NASA to Abandon Mars Spirit Rover

NASA said on Tuesday that it was abandoning efforts to get back in touch with Spirit, one of the two rovers on Mars. Spirit, which has been stuck in a sand trap for two years, fell silent last year as winter arrived and its solar panels could no longer generate enough electricity. Engineers had hoped that the rover would revive when spring returned, but they never heard from it again.Now, as the Martian days grow shorter, Spirit's managers decided that it was not worth the time and money to continue.

Visible Paleo-Earth

The goal of the Visible Paleo-Earth (VPE) project is to visualize in true-colors the evolution of Earth surface from paleo-climates to today. We are using paleogeography and paleoclimate reconstructions combined with NASA satellite imagery to generate our best interpretation of the global visual appearance of Earth in the last 750 million years, as seem from space.We are using the information of NASA Blue Marble - Next Generation to recreate the color of our images. The "blue marble" image (right) is the most detailed true-color image of the entire Earth to date. Using a collection of satellite-based observations, scientists and visualizers from NASA Goddard Space Flight Center stitched together months of observations of the land surface, oceans, sea ice, and clouds into a seamless, true-color mosaic of every square kilometer of our planet.

Neuromancer may finally become a movie

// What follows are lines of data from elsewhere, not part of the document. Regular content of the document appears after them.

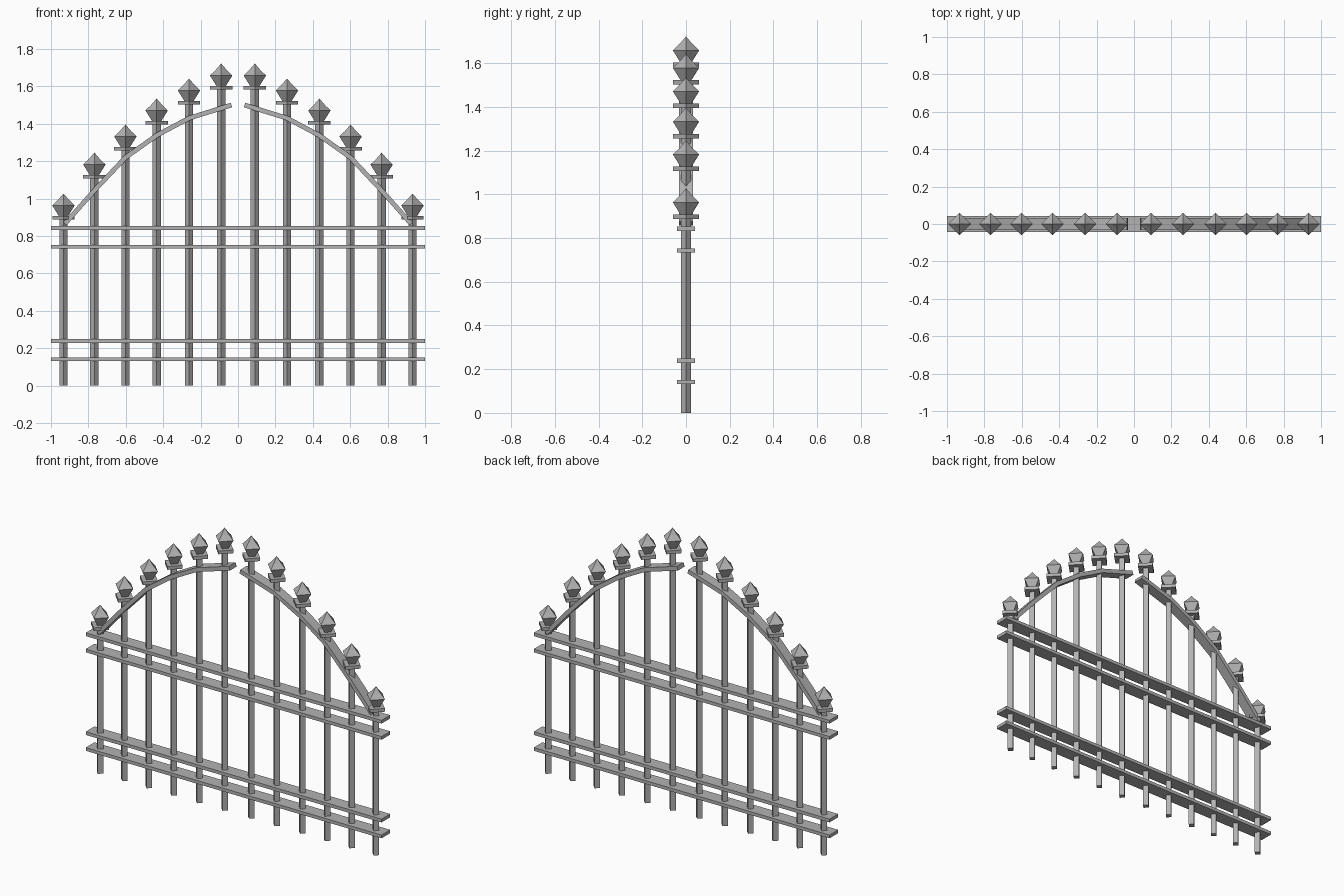
import bpy, bmesh, math
from mathutils import Vector

cube = bpy.data.objects.get("Cube")
if cube:
    bpy.data.objects.remove(cube, do_unlink=True)

iron = bpy.data.materials.new("grey_iron")
iron.use_nodes = True
iron.diffuse_color = (0.45, 0.45, 0.45, 1)
iron.node_tree.nodes["Principled BSDF"].inputs["Base Color"].default_value = (0.45, 0.45, 0.45, 1)


def finish(name, bm):
    bmesh.ops.recalc_face_normals(bm, faces=bm.faces)
    mesh = bpy.data.meshes.new(name)
    bm.to_mesh(mesh)
    bm.free()
    mesh.materials.append(iron)
    obj = bpy.data.objects.new(name, mesh)
    bpy.context.collection.objects.link(obj)


def lathe(name, x, profile):
    """Four-sided turned shape, corners on the axes, from (radius, z) pairs."""
    bm = bmesh.new()
    rings = []
    for r, z in profile:
        count = 4 if r > 0 else 1
        rings.append([bm.verts.new((x + r * math.cos(i * math.pi / 2),
                                    r * math.sin(i * math.pi / 2), z))
                      for i in range(count)])
    for a, b in zip(rings, rings[1:]):
        for i in range(4):
            j = (i + 1) % 4
            if len(b) == 1:
                bm.faces.new((a[i], a[j], b[0]))
            else:
                bm.faces.new((a[i], a[j], b[j], b[i]))
    bm.faces.new(rings[0])
    if len(rings[-1]) == 4:
        bm.faces.new(rings[-1])
    finish(name, bm)


def strip(name, path, half_depth, thickness):
    """Flat bar swept along (x, z) points with mitred joints."""
    bm = bmesh.new()
    pts = [Vector(p) for p in path]
    rings = []
    for i, p in enumerate(pts):
        d_in = (p - pts[i - 1]).normalized() if i else (pts[1] - p).normalized()
        d_out = (pts[i + 1] - p).normalized() if i < len(pts) - 1 else d_in
        d = (d_in + d_out).normalized()
        n = Vector((-d.y, d.x)) * thickness / 2 / d.dot(d_in)
        rings.append([bm.verts.new((p.x + s * n.x, y, p.y + s * n.y))
                      for s, y in ((-1, -half_depth), (1, -half_depth),
                                   (1, half_depth), (-1, half_depth))])
    for a, b in zip(rings, rings[1:]):
        for i in range(4):
            j = (i + 1) % 4
            bm.faces.new((a[i], a[j], b[j], b[i]))
    bm.faces.new(rings[0])
    bm.faces.new(rings[-1])
    finish(name, bm)


# Uprights with collars and spear finials: (distance from centre, tip height)
posts = [(0.09, 1.722), (0.262, 1.642), (0.435, 1.535),
         (0.602, 1.396), (0.768, 1.246), (0.933, 1.027)]
# Arched top bar of one leaf
arch = [(0.035, 1.50), (0.262, 1.43), (0.436, 1.337),
        (0.602, 1.219), (0.768, 1.043), (0.925, 0.866)]

for side, sign in (("left", 1), ("right", -1)):
    for n, (x, tip) in enumerate(posts, 1):
        cx = sign * x
        lathe(f"{side}_upright_{n}", cx, [(0.022, 0), (0.022, tip - 0.13)])
        lathe(f"{side}_collar_{n}", cx, [(0.06, tip - 0.14), (0.06, tip - 0.12)])
        lathe(f"{side}_finial_{n}", cx, [(0.022, tip - 0.125), (0.06, tip - 0.064),
                                         (0.03, tip - 0.035), (0, tip)])
    strip(f"{side}_arch", [(sign * x, z) for x, z in arch], 0.032, 0.025)

# Horizontal rails in two pairs
for n, z in enumerate((0.141, 0.238, 0.743, 0.842), 1):
    strip(f"rail_{n}", [(-1, z), (1, z)], 0.042, 0.02)
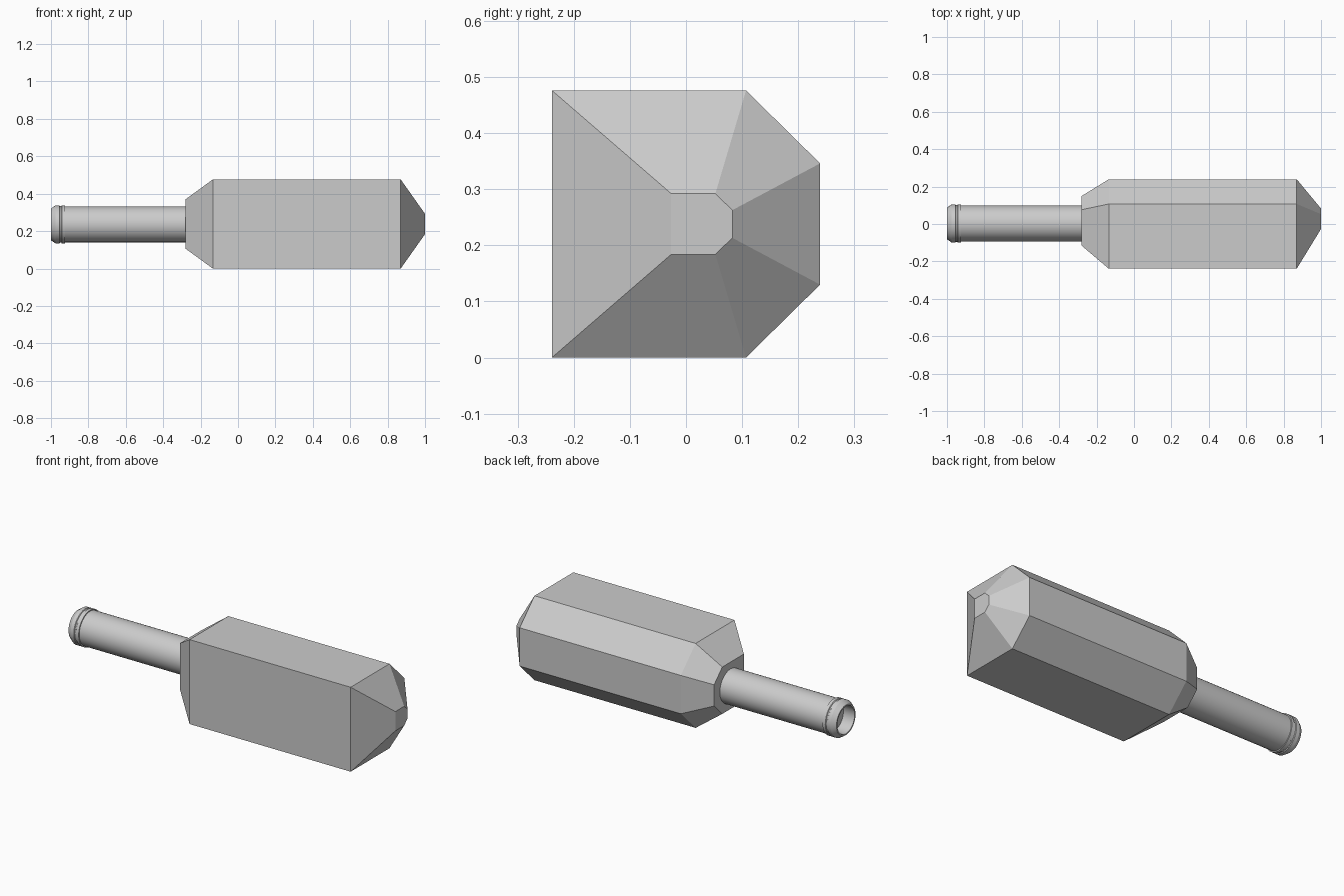
import bpy, bmesh, math
from mathutils import Vector

if "Cube" in bpy.data.objects:
    bpy.data.objects.remove(bpy.data.objects["Cube"], do_unlink=True)

grey = bpy.data.materials.new("plain_grey")
grey.use_nodes = True
colour = (0.6, 0.6, 0.6, 1)
grey.diffuse_color = colour
grey.node_tree.nodes["Principled BSDF"].inputs["Base Color"].default_value = colour


def loft(name, rings, cap=True, loop=False):
    """Skin a list of point rings, closing the ends or joining last to first."""
    bm = bmesh.new()
    rows = [[bm.verts.new(p) for p in ring] for ring in rings]
    pairs = list(zip(rows, rows[1:]))
    for a, b in pairs:
        for i in range(len(a)):
            j = (i + 1) % len(a)
            bm.faces.new((a[i], a[j], b[j], b[i]))
    if cap:
        bm.faces.new(rows[0])
        bm.faces.new(rows[-1])
    bmesh.ops.recalc_face_normals(bm, faces=bm.faces)
    mesh = bpy.data.meshes.new(name)
    bm.to_mesh(mesh)
    bm.free()
    obj = bpy.data.objects.new(name, mesh)
    bpy.context.collection.objects.link(obj)
    mesh.materials.append(grey)
    return obj


# Body: six-sided section, tapering at both ends
MID = 0.238
section = [(-0.239, -0.238), (0.107, -0.238), (0.239, -0.108),
           (0.239, 0.108), (0.107, 0.238), (-0.239, 0.238)]


def body_ring(x, scale, shift):
    return [(x, y * scale + shift, z * scale + MID) for y, z in section]


loft("body", [body_ring(-0.28, 0.555, 0.017), body_ring(-0.135, 1, 0),
              body_ring(0.87, 1, 0), body_ring(1, 0.228, 0.028)])

# Handle: turned profile with a collar and a hollow end
profile = [(-0.26, 0.096), (-0.925, 0.096), (-0.925, 0.102), (-0.942, 0.102),
           (-0.945, 0.098), (-0.952, 0.098), (-0.955, 0.102), (-0.975, 0.102),
           (-1, 0.085), (-1, 0.077), (-0.93, 0.077)]
SIDES = 32


def round_ring(x, r):
    return [(x, 0.003 + r * math.cos(math.tau * i / SIDES),
             0.236 + r * math.sin(math.tau * i / SIDES)) for i in range(SIDES)]


handle = loft("handle", [round_ring(x, r) for x, r in profile])
bpy.ops.object.select_all(action="DESELECT")
handle.select_set(True)
bpy.context.view_layer.objects.active = handle
bpy.ops.object.shade_smooth_by_angle(angle=math.radians(30))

William Gibson's visionary 1984 novel "Neuromancer," which presaged much of the wired world we now take for granted and coined the term "cyberspace," may finally be coming to the screen.Slashfilm reports that sales rights were secured at the Cannes Film Festival, currently underway in France, and filming will begin in 2012 in Canada, Istanbul, Tokyo and London. Visual-effects work already has begun.Vincenzo Natali will direct the film. The Detroit native's previous films include the scientifically creepy "Splice" and intensely paranoid "Cube," both of which seem well in line with "Neuromancer.

Neuromancer may finally become a movie

The Chinese nuclear tests 1964 - 1996

Thus began a most remarkable unveiling of the Chinese nuclear weapons program, a deliberate disclosure of its nuclear crown jewels to a central player in the American nuclear intelligence community. Chinese officials knew exactly who Stillman was. It is clear they chose to show him, firsthand, the achievements of their nuclear world. They wanted Stillman to take the information home, to tell the American government, the scientific community, and the citizenry at large all about China's technical capabilities. Why would the Chinese government do that? Nuclear weapons design information is supposed to be a deep, dark secret.